Minimal Tasks Performed Supreme Court Ruling Not So Trivial For CA Employers

Douglas Troester’s suit against coffee giant Starbucks might have only been to recoup a small amount of money that he felt was due, but the implications of the suit’s ruling regarding minimal tasks performed by employees may have a significant impact on employers across California.

Douglas Troester’s claim was that Starbucks failed to compensate him for the time he spent closing the coffee store. During his 17-month employment, Starbucks allegedly failed to compensate him for the time he spent locking the doors after his shift, turning on the alarm, and when necessary, reopening the door when customers left their belongings behind. A class- action lawsuit was filed under the California Labor Code that totaled unpaid wages in the amount of $102.67.

Starbucks responded by filing a motion for summary judgment to dismiss the case due to the federal de minimis rule. Although the trial court ruled in Starbucks’ favor, the case was appealed in the California Supreme Court. Their subsequent decision is likely to have an impact on wage tracking requirements, the structuring of work hours for employees, and how businesses estimate the time it takes to perform tasks.

What is the de minimis rule?

The appellate court dismissed the case due to the federal de minimis doctrine. The de minimis doctrine is a defense to state and federal laws requiring that hourly workers track and be paid for all time worked. Under the Fair Labor Standards Act (FLSA), employers are able to defend themselves against claims for unpaid wages for small amounts of time that may be too impractical to track.

Federal courts had previously analyzed a variety of factors in determining whether an employer was warranted in disregarding the time as “de minimis.” Similarly, prior to the Troester case, certain federal courts in California had held that employers did not need to pay wages for minutes spent outside shifts that were not practical to track.

What the Supreme Court ruled

The Troester decision, however, rejected the de minimis federal application (and some prior California decisions), thereby requiring employers to compensate employees for small tasks performed when employees are technically “off the clock.” The new rule will likely create tracking difficulties for employers, especially now they are required to compensate employees for this time.

For example, the time that it takes an employee to walk to and from their car might come into question. If a person works in an event industry and they are required to park far away and walk to the venue, they might be able to demand compensation for their time walking.

And if these employees are required to be compensated, how much time are they required to be paid? Many factors can come into play to affect the amount of time that one employee takes over from another and how to fairly compensate them for that time. In the Troester case, the plaintiff was asked to “estimate” the amount of time it took him for minimal tasks performed. This does not provide employers with very clear guidelines, and could lead to a massive influx of class-action claims.

Why the California Supreme Court rejected the de minimis doctrine

The California Supreme Court contended that employers are in a better position to implement technology-based systems that can prevent failure to compensate employees for this additional time. However, they admitted that for specific industries, it can create an extremely challenging administrative burden.

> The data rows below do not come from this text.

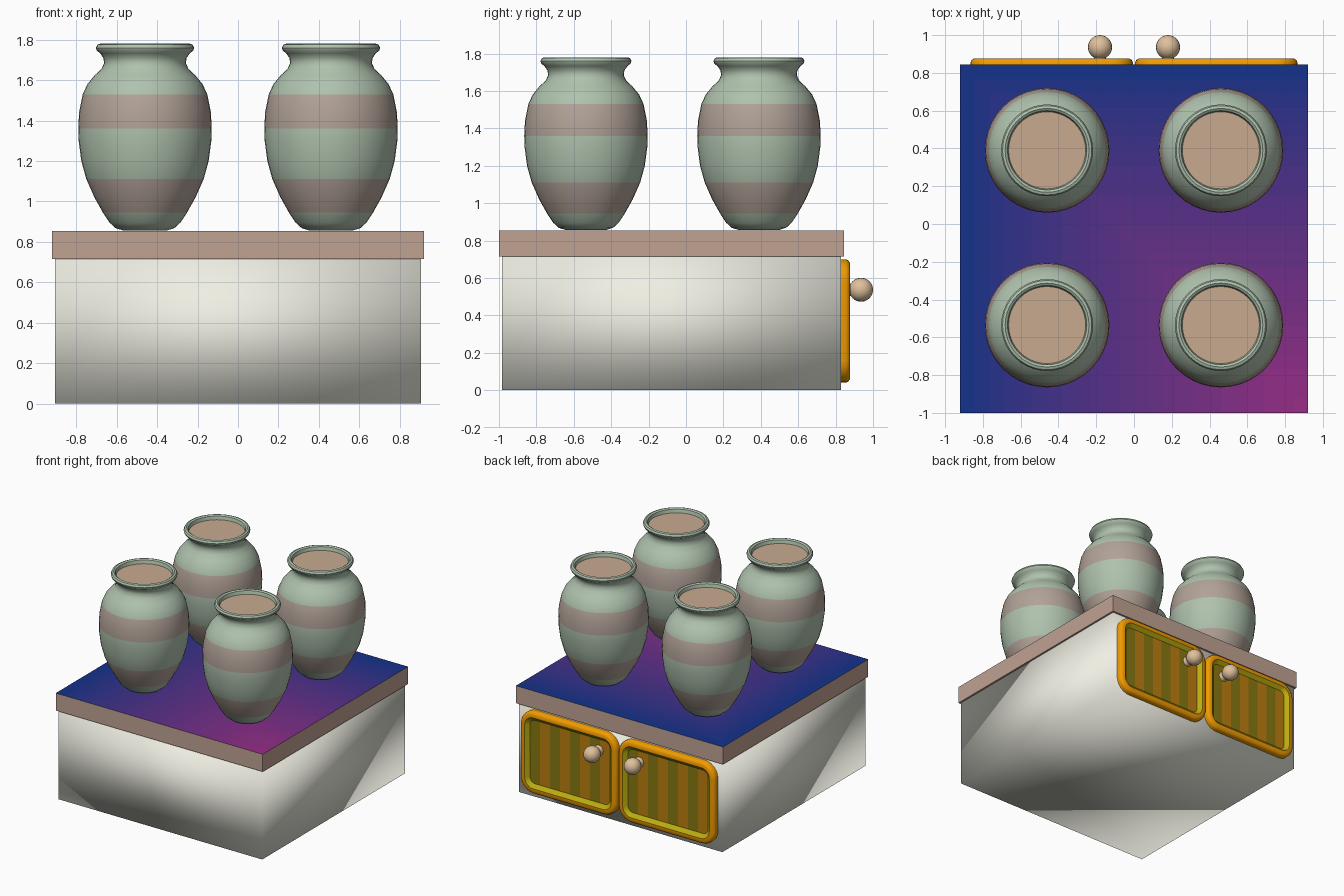
import bpy, bmesh, math
from mathutils import Matrix, Vector

if "Cube" in bpy.data.objects:
    bpy.data.objects.remove(bpy.data.objects["Cube"])


def material(name, rgb):
    m = bpy.data.materials.new(name)
    m.diffuse_color = (*rgb, 1)
    m.use_nodes = True
    m.node_tree.nodes["Principled BSDF"].inputs["Base Color"].default_value = m.diffuse_color
    return m


CREAM = material("cream", (0.86, 0.86, 0.77))
PINK = material("dusty_pink", (0.53, 0.36, 0.29))
GREEN = material("sage", (0.43, 0.54, 0.42))
BROWN = material("clay", (0.44, 0.36, 0.31))
SOIL = material("tan", (0.58, 0.40, 0.28))
ORANGE = material("orange", (0.88, 0.33, 0.0))
OLIVE = material("olive", (0.50, 0.42, 0.005))
PLANK_A = material("plank_light", (0.50, 0.21, 0.005))
PLANK_B = material("plank_dark", (0.25, 0.19, 0.005))
WOOD = material("wood", (0.74, 0.53, 0.33))


def finish(name, bm, mats, angle=None):
    bmesh.ops.recalc_face_normals(bm, faces=bm.faces)
    me = bpy.data.meshes.new(name)
    bm.to_mesh(me)
    bm.free()
    for m in mats:
        me.materials.append(m)
    if angle is not None:
        me.shade_smooth()
        if angle < 180:
            me.set_sharp_from_angle(angle=math.radians(angle))
    ob = bpy.data.objects.new(name, me)
    bpy.context.collection.objects.link(ob)
    return ob


def box(bm, lo, hi):
    size = Vector(hi) - Vector(lo)
    mid = (Vector(hi) + Vector(lo)) / 2
    bmesh.ops.create_cube(bm, size=1, matrix=Matrix.Translation(mid) @ Matrix.Diagonal((*size, 1)))


# Cabinet body, smooth shaded across its corners
bm = bmesh.new()
box(bm, (-0.905, -0.985, 0), (0.905, 0.83, 0.716))
finish("cabinet_body", bm, [CREAM], 180)

# Countertop: the top fades from blue to magenta in nested L-shaped bands
X0, X1, Y0, Y1, ZT = -0.92, 0.92, -1.0, 0.845, 0.855
BANDS = 24
bm = bmesh.new()
box(bm, (X0, Y0, 0.715), (X1, Y1, ZT))
bmesh.ops.delete(bm, geom=[f for f in bm.faces if f.normal.z > 0.5 or f.calc_center_median().z > ZT - 0.01],
                 context='FACES_ONLY')
mats = [PINK]
for i in range(BANDS):
    a, b, t = i / BANDS, (i + 1) / BANDS, (i + 0.5) / BANDS
    xa, xb = X0 + (X1 - X0) * a, X0 + (X1 - X0) * b
    ya, yb = Y1 + (Y0 - Y1) * a, Y1 + (Y0 - Y1) * b
    pts = [(xa, Y0), (xb, Y0), (xb, yb), (X1, yb), (X1, ya), (xa, ya)]
    if i == BANDS - 1:
        pts = [(xa, Y0), (X1, Y0), (X1, ya), (xa, ya)]
    f = bm.faces.new([bm.verts.new((x, y, ZT)) for x, y in pts])
    f.material_index = i + 1
    mats.append(material(f"fade_{i}", (0.004 + 0.33 * t * (0.4 + 0.6 * t), 0.032 - 0.006 * t, 0.26 - 0.02 * t)))
bmesh.ops.remove_doubles(bm, verts=bm.verts, dist=1e-5)
finish("countertop", bm, mats)

# Vase: lathed profile of (radius, height, material of the band above)
PROFILE = [(0.0, 0.857, 0), (0.11, 0.857, 0), (0.145, 0.868, 0), (0.175, 0.895, 0), (0.208, 0.945, 1),
           (0.25, 1.02, 1), (0.29, 1.11, 0), (0.315, 1.2, 0), (0.328, 1.3, 0), (0.33, 1.36, 1),
           (0.326, 1.44, 1), (0.308, 1.53, 0), (0.285, 1.58, 0), (0.248, 1.625, 0), (0.215, 1.655, 0),
           (0.202, 1.685, 0), (0.206, 1.71, 0), (0.222, 1.733, 0), (0.238, 1.745, 0), (0.243, 1.76, 0),
           (0.236, 1.775, 0), (0.222, 1.78, 0), (0.21, 1.772, 0), (0.204, 1.745, 2), (0.0, 1.745, 2)]
SEG = 40
bm = bmesh.new()
rings = []
for r, z, _ in PROFILE:
    n = SEG if r else 1
    rings.append([bm.verts.new((r * math.cos(2 * math.pi * k / SEG), r * math.sin(2 * math.pi * k / SEG), z))
                  for k in range(n)])
for (lo, hi, p) in zip(rings, rings[1:], PROFILE):
    for k in range(SEG):
        j = (k + 1) % SEG
        corners = [lo[k % len(lo)], lo[j % len(lo)], hi[j % len(hi)], hi[k % len(hi)]]
        bm.faces.new(list(dict.fromkeys(corners))).material_index = p[2]
vase = finish("vase_1", bm, [GREEN, BROWN, SOIL], 40)
vase.location = (-0.46, -0.535, 0)
for i, (x, y) in enumerate([(0.46, -0.535), (-0.46, 0.39), (0.46, 0.39)]):
    copy = bpy.data.objects.new(f"vase_{i + 2}", vase.data)
    copy.location = (x, y, 0)
    bpy.context.collection.objects.link(copy)


def rounded_ring(bm, cx, cz, hw, hh, rad, inset, y):
    ring = []
    rr = max(rad - inset, 0.02)
    ex, ez = hw - inset - rr, hh - inset - rr
    for q, (sx, sz) in enumerate([(1, 1), (-1, 1), (-1, -1), (1, -1)]):
        for k in range(7):
            a = math.pi / 2 * (q + k / 6)
            ring.append(bm.verts.new((cx + sx * ex + rr * math.cos(a), y, cz + sz * ez + rr * math.sin(a))))
    return ring


# Doors with rounded frame, sloped inner lip and striped recessed panel
# (inset, depth, material of the strip leading to the next ring)
DOOR = [(0, 0.825, 0), (0, 0.855, 0), (0.006, 0.868, 0), (0.02, 0.877, 0), (0.045, 0.877, 1), (0.075, 0.85, 1)]
STRIPES = 8
for side, s in (("right", 1), ("left", -1)):
    cx, hw = s * 0.436, 0.43
    bm = bmesh.new()
    rings = [rounded_ring(bm, cx, 0.37, hw, 0.33, 0.12, d, y) for d, y, _ in DOOR]
    for lo, hi, p in zip(rings, rings[1:], DOOR):
        for k in range(len(lo)):
            j = (k + 1) % len(lo)
            bm.faces.new((lo[k], lo[j], hi[j], hi[k])).material_index = p[2]
    bm.faces.new(rings[0])
    panel = [bm.faces.new(rings[-1])]
    panel[0].material_index = 2
    w = 2 * (hw - 0.075)
    for i in range(1, STRIPES):
        part = [f for f in bm.faces if f.material_index == 2]
        geom = part + list({e for f in part for e in f.edges}) + list({v for f in part for v in f.verts})
        bmesh.ops.bisect_plane(bm, geom=geom, plane_co=(cx - w / 2 + w * i / STRIPES, 0, 0), plane_no=(1, 0, 0))
    for f in bm.faces:
        if f.material_index == 2:
            x = f.calc_center_bounds().x - cx + w / 2
            f.material_index = 2 + int(x / w * STRIPES) % 2
    finish(f"door_{side}", bm, [ORANGE, OLIVE, PLANK_A, PLANK_B], 35)

    # Knob: ball on a short stem
    bm = bmesh.new()
    turn = Matrix.Rotation(-math.pi / 2, 4, 'X')
    bmesh.ops.create_uvsphere(bm, u_segments=20, v_segments=12, radius=0.064,
                              matrix=Matrix.Translation((s * 0.18, 0.936, 0.537)) @ turn)
    bmesh.ops.create_cone(bm, cap_ends=True, segments=16, radius1=0.042, radius2=0.028, depth=0.05,
                          matrix=Matrix.Translation((s * 0.18, 0.87, 0.537)) @ turn)
    finish(f"knob_{side}", bm, [WOOD], 45)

The court did not say that the de minimis rule can never apply, but it strictly limited an employer’s ability to rely on it alone. Therefore, it appears the Supreme Court of California has left businesses to fend off class action suits on their own.

What are the implications for employers in California regarding minimal tasks performed?

What the rule means for employers in California is that they must compensate employees for all time, even after their shift, regardless of whether the task seems menial and relatively insignificant. Minimal tasks performed might no longer be minimal at all.

If you are an employer in the state of California, it is vital that you know how the new ruling will affect how you record, estimate, and pay for “off-hour” tasks, and if there is indeed such a thing as “off-hour” tasks at all. To ensure that the implications of this ruling won’t leave your company vulnerable to a class-action suit, contact Trestle Law today.